CDC: Multistate food outbreaks less common, more serious
Multistate food outbreaks may be becoming less common, but they cause more illness, hospitalizations and deaths than other foodborne outbreaks.
A new report by the Centers for Disease Control and Prevention looks at the prevalence of multistate food outbreaks and the impact of those outbreaks.
The report highlights that while only 3 percent of all foodborne outbreaks are multistate, those outbreaks account for 56 percent of deaths related to foodborne outbreaks. They also account for 34 percent of related hospitalizations and 11 percent of illness, according to the CDC.
Foods that cause multistate outbreaks are contaminated before they reach a restaurant or a person’s home – meaning even safe food-handling practices can’t prevent the illness.
Investigations into the outbreaks often reveal problems on the farm, in processing or in distribution that led to the contaminated food, according to the CDC. About 46 percent of multistate foodborne outbreaks result in product recalls, according to the report.
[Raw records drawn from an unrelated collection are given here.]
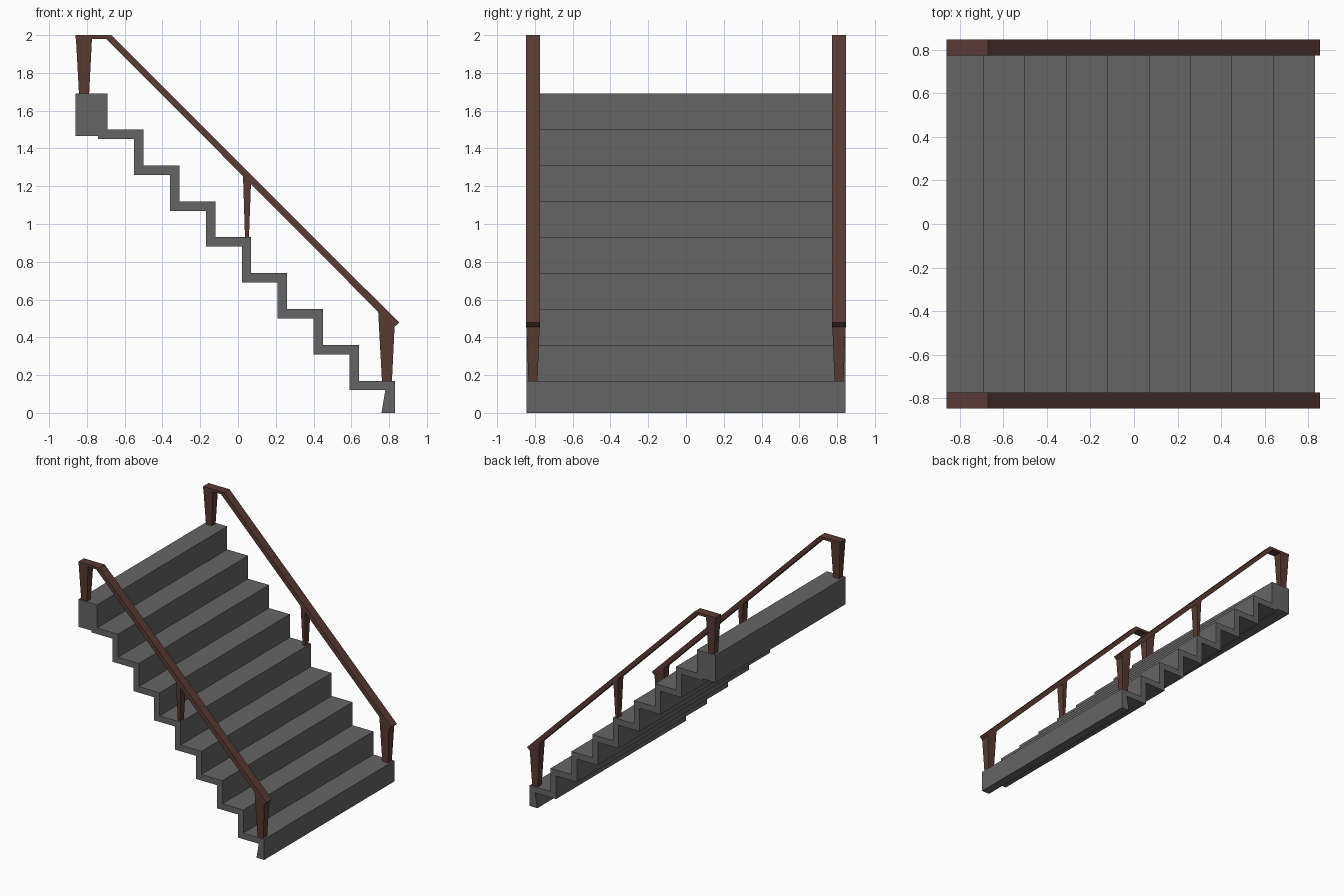
import bpy

if "Cube" in bpy.data.objects:
    bpy.data.objects.remove(bpy.data.objects["Cube"])


def material(name, col):
    m = bpy.data.materials.new(name)
    m.diffuse_color = (*col, 1)
    m.use_nodes = True
    m.node_tree.nodes["Principled BSDF"].inputs["Base Color"].default_value = m.diffuse_color
    return m


GREY = material("stone grey", (0.13, 0.13, 0.13))
BROWN = material("dark brown wood", (0.1, 0.043, 0.034))


def make(name, verts, faces, mat):
    me = bpy.data.meshes.new(name)
    me.from_pydata(verts, [], faces)
    me.materials.append(mat)
    ob = bpy.data.objects.new(name, me)
    bpy.context.collection.objects.link(ob)
    return ob


def loft(name, a, b, mat):
    """Closed solid between two matching loops of points."""
    n = len(a)
    sides = [(i, (i + 1) % n, (i + 1) % n + n, i + n) for i in range(n)]
    return make(name, a + b, [tuple(range(n))[::-1], tuple(range(n, 2 * n))] + sides, mat)


def extrude(name, prof, y0, y1, mat):
    """Counter-clockwise x-z profile stretched from y1 to y0."""
    return loft(name, [(x, y1, z) for x, z in prof], [(x, y0, z) for x, z in prof], mat)


# Staircase: one zigzag profile across the full width
S, T = 0.19, 0.05
prof = [(0.76, 0), (0.83, 0)]
for i in range(9):
    x = 0.83 - S * i
    z = 0.17 + S * i
    if i:
        prof.append((x, z - S))
    prof.append((x, z))
prof += [(-0.86, 1.69), (-0.86, 1.465), (-0.74, 1.465)]
for i in range(7, -1, -1):
    z = 0.12 + S * i
    prof.append((0.59 - S * i - (0.0 if i < 7 else -0.0), z) if i < 7 else (-0.74, z))
    if i:
        prof.append((0.59 - S * (i - 1), z))
prof.append((0.78, 0.12))
extrude("stairs", prof, -0.845, 0.845, GREY)

# Handrails and tapered posts on both sides
RAIL = [(-0.86, 1.98), (-0.697, 1.98), (0.825, 0.452), (0.853, 0.478), (-0.67, 2.0), (-0.86, 2.0)]
POSTS = {  # bottom x range, bottom z, top (x, z) left and right
    "upper_post": (-0.842, -0.788, 1.69, (-0.858, 1.985), (-0.773, 1.985)),
    "middle_post": (0.037, 0.058, 0.93, (0.026, 1.27), (0.069, 1.227)),
    "lower_post": (0.762, 0.815, 0.17, (0.741, 0.555), (0.829, 0.456)),
}
for side, s in (("left", -1), ("right", 1)):
    c = s * 0.81
    extrude(side + "_handrail", RAIL, c - 0.036, c + 0.036, BROWN)
    for name, (x0, x1, z, tl, tr) in POSTS.items():
        hb, ht = 0.024, 0.035
        low = [(x0, c - hb, z), (x1, c - hb, z), (x1, c + hb, z), (x0, c + hb, z)]
        top = [(tl[0], c - ht, tl[1]), (tr[0], c - ht, tr[1]),
               (tr[0], c + ht, tr[1]), (tl[0], c + ht, tl[1])]
        loft(side + "_" + name, low, top, BROWN)
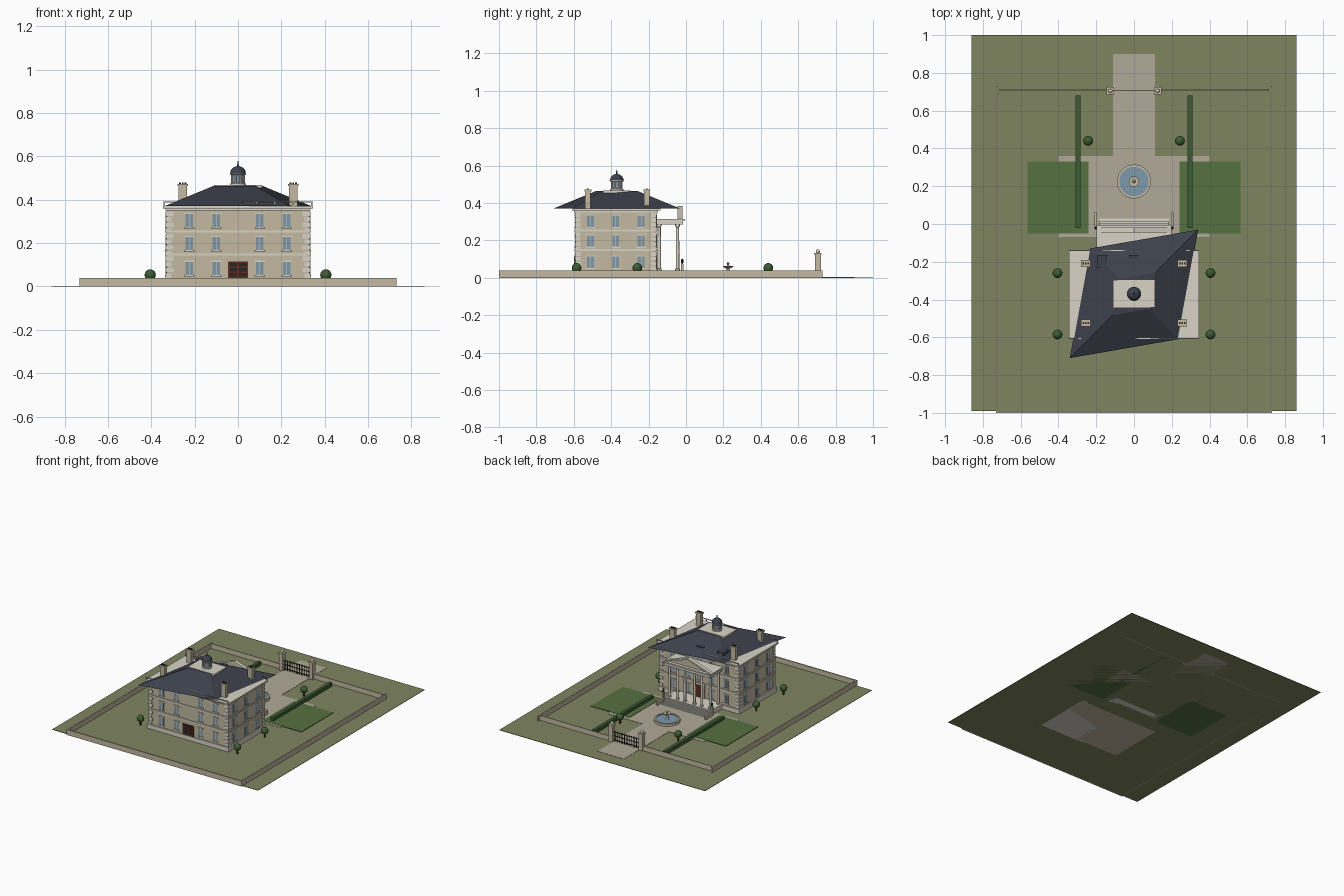
import bpy, bmesh, math
from mathutils import Matrix

if "Cube" in bpy.data.objects:
    bpy.data.objects.remove(bpy.data.objects["Cube"])

def mat(name, r, g, b):
    m = bpy.data.materials.new(name)
    m.diffuse_color = [(c / 255) ** 2.2 for c in (r, g, b)] + [1]
    m.use_nodes = True
    m.node_tree.nodes["Principled BSDF"].inputs["Base Color"].default_value = m.diffuse_color
    return m

GRASS = mat("grass", 126, 132, 96)
LAWN = mat("lawn", 86, 112, 66)
HEDGE = mat("hedge", 62, 92, 54)
PATH = mat("path", 176, 168, 152)
STONE = mat("stone", 194, 184, 160)
TRIM = mat("trim", 216, 211, 198)
SLATE = mat("slate", 62, 66, 76)
GLASS = mat("glass", 128, 150, 164)
WOOD = mat("wood", 96, 48, 34)
IRON = mat("iron", 42, 42, 44)
WATER = mat("water", 125, 152, 170)

def finish(name, bm, m, smooth=False):
    bmesh.ops.recalc_face_normals(bm, faces=bm.faces)
    me = bpy.data.meshes.new(name)
    bm.to_mesh(me)
    bm.free()
    for p in me.polygons:
        p.use_smooth = smooth
    me.materials.append(m)
    ob = bpy.data.objects.new(name, me)
    bpy.context.collection.objects.link(ob)
    return ob

def boxes(name, m, *ranges):
    """One object from boxes given as (x0, x1, y0, y1, z0, z1)."""
    bm = bmesh.new()
    for x0, x1, y0, y1, z0, z1 in ranges:
        M = Matrix.Translation(((x0 + x1) / 2, (y0 + y1) / 2, (z0 + z1) / 2)) @ Matrix.Diagonal((x1 - x0, y1 - y0, z1 - z0, 1))
        bmesh.ops.create_cube(bm, size=1, matrix=M)
    return finish(name, bm, m)

def cb(x, y, w, d, z0, z1):
    return (x - w / 2, x + w / 2, y - d / 2, y + d / 2, z0, z1)

def loft(name, m, rings):
    bm = bmesh.new()
    vs = [[bm.verts.new(p) for p in r] for r in rings]
    n = len(vs[0])
    for a, b in zip(vs, vs[1:]):
        for i in range(n):
            bm.faces.new((a[i], a[(i + 1) % n], b[(i + 1) % n], b[i]))
    bm.faces.new(vs[0])
    bm.faces.new(vs[-1])
    return finish(name, bm, m)

def lathe(name, m, x, y, prof, n=20):
    ob = loft(name, m, [[(x + r * math.cos(2 * math.pi * i / n), y + r * math.sin(2 * math.pi * i / n), z)
                         for i in range(n)] for r, z in prof])
    ob.data.shade_smooth()
    ob.data.set_sharp_from_angle(angle=math.radians(35))
    return ob

# grounds
boxes("ground", GRASS, (-.86, .86, -.99, 1, 0, .003))
boxes("forecourt", PATH, (-.4, .4, -.07, .36, 0, .005), (-.11, .11, .36, .9, 0, .005))
boxes("lawns", LAWN, (-.565, -.24, -.05, .33, 0, .007), (.24, .565, -.05, .33, 0, .007))
boxes("hedges", HEDGE, *[cb(s * .297, .33, .025, .7, 0, .03) for s in (-1, 1)])

# boundary wall and gate
boxes("boundary_wall", STONE, (-.73, .73, -1, -.99, 0, .04),
      *[cb(s * .726, -.135, .01, 1.73, 0, .04) for s in (-1, 1)],
      *[cb(s * .43, .71, .6, .006, 0, .04) for s in (-1, 1)])
for s in (-1, 1):
    boxes("gate_pier", STONE, cb(s * .125, .705, .032, .032, 0, .125), cb(s * .125, .705, .04, .04, .125, .133))
    lathe("gate_finial", TRIM, s * .125, .705,
          [(.006, .133)] + [(.011 * math.sin(a), .142 - .011 * math.cos(a)) for a in (.8, 1.3, 1.8, 2.4, 3)], 12)
boxes("gate_bars", IRON, *[cb(-.1 + .02 * i, .705, .004, .004, .005, .085) for i in range(11)],
      *[cb(0, .705, .22, .004, z, z + .005) for z in (.015, .045, .075)])

# house body, bands, quoins
X, Y0, Y1 = .33, -.59, -.16
CY = (Y0 + Y1) / 2
boxes("house_walls", STONE, (-X, X, Y0, Y1, 0, .36))
boxes("plinth", TRIM, (-X - .01, X + .01, Y0 - .01, Y1 + .01, 0, .035))
boxes("floor_bands", TRIM, *[cb(0, CY, 2 * X + .012, Y1 - Y0 + .012, z - .005, z + .005) for z in (.148, .254)])
boxes("cornice", TRIM, (-.335, .335, -.6, -.15, .35, .36), (-.345, .345, -.61, -.137, .36, .372))
boxes("roof_rails", TRIM, *[cb(0, y, .69, .005, .386, .391) for y in (-.607, -.14)],
      *[cb(-.34 + i * .085, y, .006, .005, .372, .386) for y in (-.607, -.14) for i in range(9)])
boxes("quoins", TRIM, *[cb(sx * (X - .01 - .004 * (i % 2)), y, .028 + .008 * (i % 2), .03, .04 + i * .026, .06 + i * .026)
                        for sx in (-1, 1) for y in (Y0 + .012, Y1 - .012) for i in range(12)])

# windows on four sides: pane, frame, sill
panes, frames = [], []
def window(u, z, side, w=.036, h=.06):
    for lst, dw, z0, z1, t in ((panes, 0, z, z + h, .006), (frames, .012, z - .006, z, .014),
                               (frames, .012, z + h, z + h + .006, .01), (frames, -w + .003, z, z + h, .008)):
        if side in "fb":
            lst.append(cb(u, Y1 if side == "b" else Y0, w + dw, t, z0, z1))
        else:
            lst.append(cb(X if side == "r" else -X, u, t, w + dw, z0, z1))
for z in (.053, .167, .273):
    for u in (-.225, -.1, .1, .225):
        window(u, z, "f")
        window(u, z, "b")
    for u in (-.51, -.375, -.24):
        window(u, z, "l")
        window(u, z, "r")
window(0, .167, "b")
window(0, .273, "b")
boxes("window_panes", GLASS, *panes)
boxes("window_frames", TRIM, *frames)

# doors
boxes("rear_door", WOOD, cb(0, Y0, .094, .012, .035, .115))
boxes("rear_door_panels", IRON, *[cb(x, Y0 - .006, .034, .003, z, z + .018) for x in (-.022, .022) for z in (.045, .068, .091)])
boxes("front_door", WOOD, cb(0, Y1, .07, .014, .04, .135))
boxes("front_door_frame", TRIM, *[cb(s * .04, Y1, .012, .018, .04, .14) for s in (-1, 1)], cb(0, Y1, .1, .02, .135, .146))

# portico
boxes("portico_floor_steps", TRIM, (-.195, .195, -.16, -.02, 0, .04),
      *[(-.185, .185, -.02, -.008 + .012 * i, 0, .032 - .008 * i) for i in range(4)])
for s in (-1, 1):
    boxes("step_cheek", STONE, cb(s * .203, .015, .014, .09, 0, .035), cb(s * .203, -.02, .014, .014, .035, .075))
    lathe("step_lamp", IRON, s * .203, -.02, [(.004, .075), (.007, .085), (.006, .098), (.001, .104)], 8)
cols = [(x, -.045) for x in (-.17, -.1, -.04, .04, .1, .17)] + [(x, -.143) for x in (-.17, .17)]
for x, y in cols:
    lathe("portico_column", TRIM, x, y, [(.013, .04), (.013, .048), (.009, .05), (.0095, .15), (.008, .27),
                                         (.013, .277), (.013, .285)], 12)
boxes("portico_entablature", TRIM, (-.19, .19, -.16, -.015, .285, .306), (-.198, .198, -.16, -.005, .306, .316))
loft("pediment", STONE, [[(-.18, y, .316), (.18, y, .316), (0, y, .375)] for y in (-.045, -.028)])
loft("pediment_rakes", TRIM, [[(-.198, y, .316), (-.17, y, .316), (0, y, .373), (.17, y, .316), (.198, y, .316), (0, y, .385)]
                              for y in (-.045, -.018)])

# skewed hipped roof with flat deck
RC = -.37
corners = [(.34, .34), (-.235, .24), (-.34, -.34), (.235, -.24)]
loft("roof", SLATE, [[(x * k, RC + y * k, z) for x, y in corners] for k, z in ((1, .37), (.33, .464))])
boxes("roof_deck", TRIM, cb(0, RC, .22, .145, .455, .468))

# dormers
for x in (-.17, 0, .17):
    boxes("dormer", SLATE, cb(x, -.2, .046, .06, .375, .412), cb(x, -.198, .054, .066, .412, .418))
    boxes("dormer_window", GLASS, cb(x, -.17, .03, .004, .382, .407))

# chimneys
for x in (-.255, .255):
    for y in (-.21, -.525):
        boxes("chimney", STONE, cb(x, y, .04, .028, .36, .463), cb(x, y, .05, .037, .463, .472))
        boxes("chimney_pots", IRON, *[cb(x + d, y, .008, .01, .472, .479) for d in (-.013, 0, .013)])

# cupola
lathe("cupola_drum", GLASS, 0, RC, [(.028, .468), (.028, .52)], 16)
lathe("cupola_base", TRIM, 0, RC, [(.036, .468), (.036, .475), (.03, .477)], 16)
for i in range(8):
    a = math.pi * (i + .5) / 4
    lathe("cupola_post", TRIM, .03 * math.cos(a), RC + .03 * math.sin(a), [(.004, .475), (.004, .517)], 6)
lathe("cupola_cornice", TRIM, 0, RC, [(.034, .514), (.038, .518), (.038, .522)], 24)
lathe("cupola_dome", SLATE, 0, RC, [(.036 * math.cos(a), .522 + .033 * math.sin(a)) for a in
                                    [i * math.pi / 14 for i in range(7)]] + [(.004, .556), (.003, .568), (.001, .58)], 24)

# fountain
FY = .225
lathe("fountain_basin", STONE, 0, FY, [(.09, .003), (.09, .024), (.078, .024), (.078, .014)], 32)
lathe("fountain_water", WATER, 0, FY, [(.078, .012), (.078, .019)], 32)
lathe("fountain_pedestal", STONE, 0, FY, [(.018, .01), (.009, .025), (.007, .048), (.028, .06), (.028, .064), (.008, .061),
                                          (.005, .072), (.009, .076), (.001, .085)], 20)

# clipped shrubs
for x, y in ((.405, -.26), (.405, -.585), (.243, .44)):
    for s in (-1, 1):
        lathe("shrub_trunk", WOOD, s * x, y, [(.006, 0), (.005, .035)], 8)
        bm = bmesh.new()
        bmesh.ops.create_icosphere(bm, subdivisions=3, radius=.026, matrix=Matrix.Translation((s * x, y, .053)))
        finish("shrub", bm, HEDGE, True)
Each year, an average of 24 multistate outbreaks (each involving two to 37 states) are reported. Right now, Washington and Oregon health officials are in the midst of an E. coli outbreak linked to Chipotle restaurants in the region.
Nearly all multistate outbreaks (91 percent) are caused by the types of germs: Salmonella, E. coli and listeria, according to the CDC.
The bright side, according to the CDC report, is that outbreak investigations lead to safer food.
When the CDC launches a multistate outbreak investigation, food regulators work to trace suspect foods back to the source, health officials interview people about their illness and what they ate and, together, they work with the involved companies.
When companies issue recalls and fix the source of contamination, other food regulators and companies that produce similar products take notice. They improve practices, which then prevent future illnesses and outbreaks, according to the CDC report.